== EXERCISE AIM ==
Every single record needs to be restated word for word.

*** DATA FOR PROCESSING ***

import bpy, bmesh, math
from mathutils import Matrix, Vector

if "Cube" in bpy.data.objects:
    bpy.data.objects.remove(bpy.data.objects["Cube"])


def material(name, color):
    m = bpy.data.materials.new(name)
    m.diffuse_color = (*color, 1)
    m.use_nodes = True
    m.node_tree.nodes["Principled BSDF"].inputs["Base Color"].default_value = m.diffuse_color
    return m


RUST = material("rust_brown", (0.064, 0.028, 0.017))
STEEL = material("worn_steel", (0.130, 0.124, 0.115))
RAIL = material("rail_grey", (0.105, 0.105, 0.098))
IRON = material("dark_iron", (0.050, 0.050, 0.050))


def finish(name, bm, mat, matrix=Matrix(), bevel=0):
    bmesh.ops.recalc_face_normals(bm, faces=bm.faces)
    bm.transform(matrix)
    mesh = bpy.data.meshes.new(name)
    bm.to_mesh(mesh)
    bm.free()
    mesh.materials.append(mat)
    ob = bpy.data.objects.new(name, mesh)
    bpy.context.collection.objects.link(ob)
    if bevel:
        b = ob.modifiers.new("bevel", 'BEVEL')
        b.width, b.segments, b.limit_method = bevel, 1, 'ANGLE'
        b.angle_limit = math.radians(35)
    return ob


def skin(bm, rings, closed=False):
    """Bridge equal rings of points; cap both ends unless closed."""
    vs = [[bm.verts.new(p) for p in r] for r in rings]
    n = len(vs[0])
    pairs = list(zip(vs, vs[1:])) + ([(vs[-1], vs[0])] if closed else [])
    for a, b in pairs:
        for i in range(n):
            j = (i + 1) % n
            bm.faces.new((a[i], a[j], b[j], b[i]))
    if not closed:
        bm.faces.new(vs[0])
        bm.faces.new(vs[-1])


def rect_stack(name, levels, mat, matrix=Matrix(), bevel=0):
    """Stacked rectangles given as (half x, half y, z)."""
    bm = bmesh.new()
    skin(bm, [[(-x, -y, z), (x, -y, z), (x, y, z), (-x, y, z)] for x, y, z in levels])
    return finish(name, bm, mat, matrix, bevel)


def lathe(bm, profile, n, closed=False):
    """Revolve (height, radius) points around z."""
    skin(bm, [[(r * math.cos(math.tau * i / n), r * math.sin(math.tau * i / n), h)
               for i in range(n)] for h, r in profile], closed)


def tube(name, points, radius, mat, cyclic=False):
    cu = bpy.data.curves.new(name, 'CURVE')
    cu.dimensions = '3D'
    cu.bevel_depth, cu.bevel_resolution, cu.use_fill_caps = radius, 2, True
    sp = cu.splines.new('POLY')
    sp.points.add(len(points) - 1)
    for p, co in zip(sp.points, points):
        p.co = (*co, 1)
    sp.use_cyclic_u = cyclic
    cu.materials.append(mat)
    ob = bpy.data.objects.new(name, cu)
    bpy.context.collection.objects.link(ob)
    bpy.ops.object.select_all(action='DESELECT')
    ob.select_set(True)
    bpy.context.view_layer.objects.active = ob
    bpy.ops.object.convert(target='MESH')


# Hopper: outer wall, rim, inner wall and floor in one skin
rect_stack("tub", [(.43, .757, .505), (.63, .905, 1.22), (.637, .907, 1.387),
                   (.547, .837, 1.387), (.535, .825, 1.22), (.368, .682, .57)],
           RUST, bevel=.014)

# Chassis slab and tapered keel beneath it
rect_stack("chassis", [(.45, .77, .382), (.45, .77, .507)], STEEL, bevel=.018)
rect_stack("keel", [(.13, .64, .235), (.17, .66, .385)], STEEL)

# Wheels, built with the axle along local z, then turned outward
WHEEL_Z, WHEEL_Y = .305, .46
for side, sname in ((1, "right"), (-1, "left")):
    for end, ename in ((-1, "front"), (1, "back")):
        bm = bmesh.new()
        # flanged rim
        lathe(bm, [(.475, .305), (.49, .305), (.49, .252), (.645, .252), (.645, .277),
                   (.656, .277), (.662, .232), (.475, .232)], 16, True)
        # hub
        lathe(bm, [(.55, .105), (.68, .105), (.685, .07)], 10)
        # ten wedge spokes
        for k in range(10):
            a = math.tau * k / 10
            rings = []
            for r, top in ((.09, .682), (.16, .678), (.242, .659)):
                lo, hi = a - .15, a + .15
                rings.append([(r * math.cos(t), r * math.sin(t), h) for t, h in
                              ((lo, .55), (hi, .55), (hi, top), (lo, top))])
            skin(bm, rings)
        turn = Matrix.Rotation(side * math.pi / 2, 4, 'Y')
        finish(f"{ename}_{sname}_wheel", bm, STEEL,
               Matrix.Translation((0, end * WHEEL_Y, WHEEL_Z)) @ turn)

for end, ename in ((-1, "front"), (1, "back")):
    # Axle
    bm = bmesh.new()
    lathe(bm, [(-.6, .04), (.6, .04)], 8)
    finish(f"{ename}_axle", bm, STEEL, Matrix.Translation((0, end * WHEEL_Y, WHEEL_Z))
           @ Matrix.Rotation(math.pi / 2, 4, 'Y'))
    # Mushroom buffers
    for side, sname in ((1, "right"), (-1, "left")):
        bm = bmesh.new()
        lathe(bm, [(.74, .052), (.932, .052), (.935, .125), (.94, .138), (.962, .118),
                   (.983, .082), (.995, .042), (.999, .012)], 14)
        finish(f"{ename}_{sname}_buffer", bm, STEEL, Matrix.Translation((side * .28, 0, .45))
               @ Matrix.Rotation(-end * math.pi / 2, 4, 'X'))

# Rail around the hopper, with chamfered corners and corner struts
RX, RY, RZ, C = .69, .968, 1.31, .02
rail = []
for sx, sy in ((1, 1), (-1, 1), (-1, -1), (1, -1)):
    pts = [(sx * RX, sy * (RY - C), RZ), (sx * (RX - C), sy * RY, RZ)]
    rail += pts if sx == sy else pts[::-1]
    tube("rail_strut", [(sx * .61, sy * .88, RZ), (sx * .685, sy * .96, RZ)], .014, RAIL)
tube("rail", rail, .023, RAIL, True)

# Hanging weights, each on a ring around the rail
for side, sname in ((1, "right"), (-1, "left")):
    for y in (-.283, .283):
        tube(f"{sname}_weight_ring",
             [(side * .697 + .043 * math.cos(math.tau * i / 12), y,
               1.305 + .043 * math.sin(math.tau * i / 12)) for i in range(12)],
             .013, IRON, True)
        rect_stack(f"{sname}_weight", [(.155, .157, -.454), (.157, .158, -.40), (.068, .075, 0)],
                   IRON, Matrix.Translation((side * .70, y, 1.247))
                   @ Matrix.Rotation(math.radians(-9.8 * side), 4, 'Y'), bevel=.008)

*** End of DATA FOR PROCESSING ***

== ANSWER SPACE ==
import bpy, bmesh, math
from mathutils import Matrix, Vector

if "Cube" in bpy.data.objects:
    bpy.data.objects.remove(bpy.data.objects["Cube"])


def material(name, color):
    m = bpy.data.materials.new(name)
    m.diffuse_color = (*color, 1)
    m.use_nodes = True
    m.node_tree.nodes["Principled BSDF"].inputs["Base Color"].default_value = m.diffuse_color
    return m


RUST = material("rust_brown", (0.064, 0.028, 0.017))
STEEL = material("worn_steel", (0.130, 0.124, 0.115))
RAIL = material("rail_grey", (0.105, 0.105, 0.098))
IRON = material("dark_iron", (0.050, 0.050, 0.050))


def finish(name, bm, mat, matrix=Matrix(), bevel=0):
    bmesh.ops.recalc_face_normals(bm, faces=bm.faces)
    bm.transform(matrix)
    mesh = bpy.data.meshes.new(name)
    bm.to_mesh(mesh)
    bm.free()
    mesh.materials.append(mat)
    ob = bpy.data.objects.new(name, mesh)
    bpy.context.collection.objects.link(ob)
    if bevel:
        b = ob.modifiers.new("bevel", 'BEVEL')
        b.width, b.segments, b.limit_method = bevel, 1, 'ANGLE'
        b.angle_limit = math.radians(35)
    return ob


def skin(bm, rings, closed=False):
    """Bridge equal rings of points; cap both ends unless closed."""
    vs = [[bm.verts.new(p) for p in r] for r in rings]
    n = len(vs[0])
    pairs = list(zip(vs, vs[1:])) + ([(vs[-1], vs[0])] if closed else [])
    for a, b in pairs:
        for i in range(n):
            j = (i + 1) % n
            bm.faces.new((a[i], a[j], b[j], b[i]))
    if not closed:
        bm.faces.new(vs[0])
        bm.faces.new(vs[-1])


def rect_stack(name, levels, mat, matrix=Matrix(), bevel=0):
    """Stacked rectangles given as (half x, half y, z)."""
    bm = bmesh.new()
    skin(bm, [[(-x, -y, z), (x, -y, z), (x, y, z), (-x, y, z)] for x, y, z in levels])
    return finish(name, bm, mat, matrix, bevel)


def lathe(bm, profile, n, closed=False):
    """Revolve (height, radius) points around z."""
    skin(bm, [[(r * math.cos(math.tau * i / n), r * math.sin(math.tau * i / n), h)
               for i in range(n)] for h, r in profile], closed)


def tube(name, points, radius, mat, cyclic=False):
    cu = bpy.data.curves.new(name, 'CURVE')
    cu.dimensions = '3D'
    cu.bevel_depth, cu.bevel_resolution, cu.use_fill_caps = radius, 2, True
    sp = cu.splines.new('POLY')
    sp.points.add(len(points) - 1)
    for p, co in zip(sp.points, points):
        p.co = (*co, 1)
    sp.use_cyclic_u = cyclic
    cu.materials.append(mat)
    ob = bpy.data.objects.new(name, cu)
    bpy.context.collection.objects.link(ob)
    bpy.ops.object.select_all(action='DESELECT')
    ob.select_set(True)
    bpy.context.view_layer.objects.active = ob
    bpy.ops.object.convert(target='MESH')


# Hopper: outer wall, rim, inner wall and floor in one skin
rect_stack("tub", [(.43, .757, .505), (.63, .905, 1.22), (.637, .907, 1.387),
                   (.547, .837, 1.387), (.535, .825, 1.22), (.368, .682, .57)],
           RUST, bevel=.014)

# Chassis slab and tapered keel beneath it
rect_stack("chassis", [(.45, .77, .382), (.45, .77, .507)], STEEL, bevel=.018)
rect_stack("keel", [(.13, .64, .235), (.17, .66, .385)], STEEL)

# Wheels, built with the axle along local z, then turned outward
WHEEL_Z, WHEEL_Y = .305, .46
for side, sname in ((1, "right"), (-1, "left")):
    for end, ename in ((-1, "front"), (1, "back")):
        bm = bmesh.new()
        # flanged rim
        lathe(bm, [(.475, .305), (.49, .305), (.49, .252), (.645, .252), (.645, .277),
                   (.656, .277), (.662, .232), (.475, .232)], 16, True)
        # hub
        lathe(bm, [(.55, .105), (.68, .105), (.685, .07)], 10)
        # ten wedge spokes
        for k in range(10):
            a = math.tau * k / 10
            rings = []
            for r, top in ((.09, .682), (.16, .678), (.242, .659)):
                lo, hi = a - .15, a + .15
                rings.append([(r * math.cos(t), r * math.sin(t), h) for t, h in
                              ((lo, .55), (hi, .55), (hi, top), (lo, top))])
            skin(bm, rings)
        turn = Matrix.Rotation(side * math.pi / 2, 4, 'Y')
        finish(f"{ename}_{sname}_wheel", bm, STEEL,
               Matrix.Translation((0, end * WHEEL_Y, WHEEL_Z)) @ turn)

for end, ename in ((-1, "front"), (1, "back")):
    # Axle
    bm = bmesh.new()
    lathe(bm, [(-.6, .04), (.6, .04)], 8)
    finish(f"{ename}_axle", bm, STEEL, Matrix.Translation((0, end * WHEEL_Y, WHEEL_Z))
           @ Matrix.Rotation(math.pi / 2, 4, 'Y'))
    # Mushroom buffers
    for side, sname in ((1, "right"), (-1, "left")):
        bm = bmesh.new()
        lathe(bm, [(.74, .052), (.932, .052), (.935, .125), (.94, .138), (.962, .118),
                   (.983, .082), (.995, .042), (.999, .012)], 14)
        finish(f"{ename}_{sname}_buffer", bm, STEEL, Matrix.Translation((side * .28, 0, .45))
               @ Matrix.Rotation(-end * math.pi / 2, 4, 'X'))

# Rail around the hopper, with chamfered corners and corner struts
RX, RY, RZ, C = .69, .968, 1.31, .02
rail = []
for sx, sy in ((1, 1), (-1, 1), (-1, -1), (1, -1)):
    pts = [(sx * RX, sy * (RY - C), RZ), (sx * (RX - C), sy * RY, RZ)]
    rail += pts if sx == sy else pts[::-1]
    tube("rail_strut", [(sx * .61, sy * .88, RZ), (sx * .685, sy * .96, RZ)], .014, RAIL)
tube("rail", rail, .023, RAIL, True)

# Hanging weights, each on a ring around the rail
for side, sname in ((1, "right"), (-1, "left")):
    for y in (-.283, .283):
        tube(f"{sname}_weight_ring",
             [(side * .697 + .043 * math.cos(math.tau * i / 12), y,
               1.305 + .043 * math.sin(math.tau * i / 12)) for i in range(12)],
             .013, IRON, True)
        rect_stack(f"{sname}_weight", [(.155, .157, -.454), (.157, .158, -.40), (.068, .075, 0)],
                   IRON, Matrix.Translation((side * .70, y, 1.247))
                   @ Matrix.Rotation(math.radians(-9.8 * side), 4, 'Y'), bevel=.008)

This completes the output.